Eventually, you will reach a plateau that gives spectacular panoramic views of the southwest corner of the Olympic Peninsula. In the summer months, wildflowers erupt on this area, making it somehow even more gorgeous. In every direction, mountains rise above forest valleys, giving you a spiritual experience in the Olympic Wilderness. While your car may be just three miles away, you’ll feel as if you are all alone in this breathtaking environment. After catching your breath and soaking in the vista, you can either head back down or continue north toward the true summit of Cub Peak.
The true summit is a tough scramble over loose rock, and is something few decide to do. You will be climbing on some scree and loose rocks and dealing with a bit of exposure before reaching the true summit. This route requires knowledge of the loose rocks in the Olympic, as well as basic route finding skills. This is not something that beginning hikers should attempt and should only be done during ideal weather conditions. You will be climbing over rocks, through some trees and crossing over loose ground for about 1/4 of a mile before reaching the true peak. Here, you will find a summit register for those who reach it.

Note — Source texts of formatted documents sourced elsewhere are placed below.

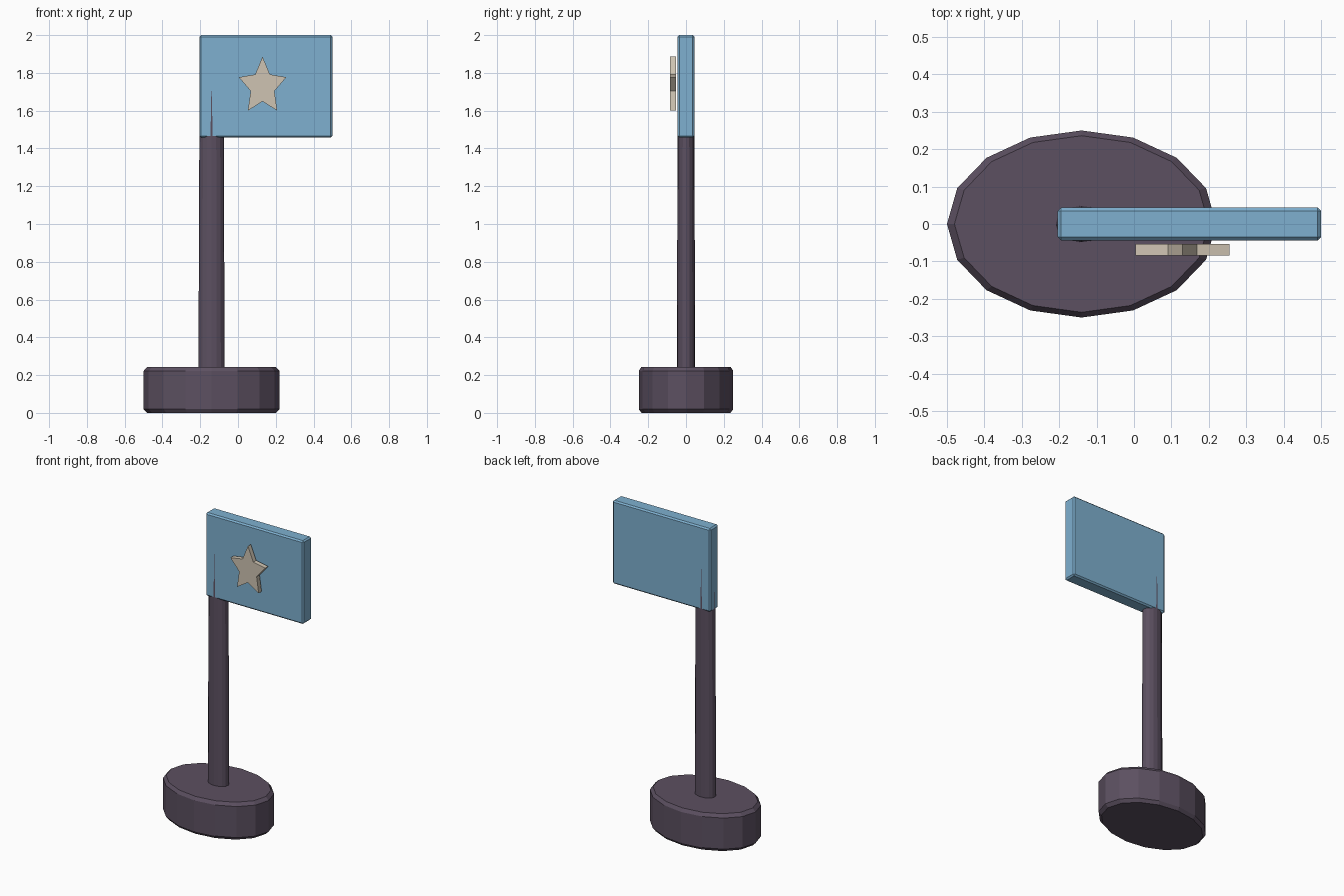
import bpy, bmesh, math
from mathutils import Vector

if "Cube" in bpy.data.objects:
    bpy.data.objects.remove(bpy.data.objects["Cube"])


def material(name, rgb):
    m = bpy.data.materials.new(name)
    m.diffuse_color = (*rgb, 1)
    m.use_nodes = True
    m.node_tree.nodes["Principled BSDF"].inputs["Base Color"].default_value = m.diffuse_color
    return m


PURPLE = material("dusky purple", (0.107, 0.080, 0.119))
BLUE = material("sky blue", (0.209, 0.434, 0.631))
CREAM = material("cream", (0.624, 0.552, 0.445))


def finish(name, bm, mat):
    bmesh.ops.recalc_face_normals(bm, faces=bm.faces)
    mesh = bpy.data.meshes.new(name)
    bm.to_mesh(mesh)
    bm.free()
    mesh.materials.append(mat)
    ob = bpy.data.objects.new(name, mesh)
    bpy.context.collection.objects.link(ob)
    return ob


def oval_stack(name, cx, rings, mat, sides=16):
    """Closed oval solid from (rx, ry, z) rings."""
    bm = bmesh.new()
    loops = []
    for rx, ry, z in rings:
        angles = [2 * math.pi * i / sides for i in range(sides)]
        loops.append([bm.verts.new((cx + rx * math.cos(a), ry * math.sin(a), z)) for a in angles])
    for lo, hi in zip(loops, loops[1:]):
        for i in range(sides):
            j = (i + 1) % sides
            bm.faces.new((lo[i], lo[j], hi[j], hi[i]))
    bm.faces.new(loops[0][::-1])
    bm.faces.new(loops[-1])
    return finish(name, bm, mat)


# Oval base with chamfered rims
oval_stack("base", -0.14, [(0.34, 0.236, 0), (0.36, 0.25, 0.02),
                           (0.36, 0.25, 0.222), (0.34, 0.236, 0.243)], PURPLE)

# Slightly tapering oval pole, its corners poking through the flag
oval_stack("pole", -0.14, [(0.0695, 0.0483, 0.2), (0.0630, 0.0436, 1.9)], PURPLE)

# Flag panel with chamfered edges
bm = bmesh.new()
bmesh.ops.create_cube(bm, size=1)
for v in bm.verts:
    v.co = Vector((0.148 + v.co.x * 0.704, v.co.y * 0.088, 1.729 + v.co.z * 0.542))
bmesh.ops.bevel(bm, geom=bm.edges[:], offset=0.009, segments=1, affect='EDGES')
finish("flag", bm, BLUE)

# Five-pointed star plate standing just off the front of the flag
bm = bmesh.new()
points = []
for i in range(10):
    r = 1 if i % 2 == 0 else 0.5
    a = math.pi * i / 5
    points.append(bm.verts.new((0.13 + 0.132 * r * math.sin(a), -0.0535,
                                1.728 + 0.158 * r * math.cos(a))))
face = bm.faces.new(points)
front = bmesh.ops.extrude_face_region(bm, geom=[face], use_keep_orig=True)["geom"]
bmesh.ops.translate(bm, vec=(0, -0.0305, 0),
                    verts=[g for g in front if isinstance(g, bmesh.types.BMVert)])
finish("star", bm, CREAM)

Away from the dangerously loose clay, shale and ballast mixed together at the summit, have a seat and enjoy the experience. As Mount Pershing rises to the north, an endless display of the rugged Olympic peaks is there for your enjoyment. To the east, you will see the backside of the always popular Mount Ellinor and the underrated Mount Washington. To the west, you’ll see the aptly named Sawtooth Range, standing over the Skokomish River Valley and forest, sticking up like jagged edges of a logging tool that was spared for this forest. The views of the mountains are magnificent, the wildflowers are beautiful and the view is almost as breathtaking as the trail to get here.
Cub Peak is a tough hike, there is no denying that. Uphill the whole way, your legs will burn and shake the closer to the summit you get, yet when you gaze out from this rarely seen destination, your body heals itself, your soul becoming nourished from an experience that has challenged your mind, body and spirit. Looking around the wilderness of the Skokomish basin, the view from Cub Peak is unique, awesome, and well worth the extra effort.
Where and How:
Located in the Staircase Region of the Olympic National Park this hike is better known as is the Wagonwheel Lake Trail. Follow the trail to Wagonwheel Lake. At the creek, the trail will split. Stay to the left and follow the trail past a few view points for the lake. The trail to Cub Peak is on the left. The path from here is incredibly steep and can be a little difficult to find at times. When in doubt, head up. After about .3 miles and 700 feet, you will come to a plateau and be able to see the rocky summit of Cub Peak.
Tips: Bring Extra Water. Seriously. Trekking Poles are recommended Bugs will be bad in summer and fall Bring a change of shoes and socks for your car. Best Season is in Mid-Summer. LEAVE NO TRACE!
Discover a Hike a Week through our Olympic National Park Area Guidebook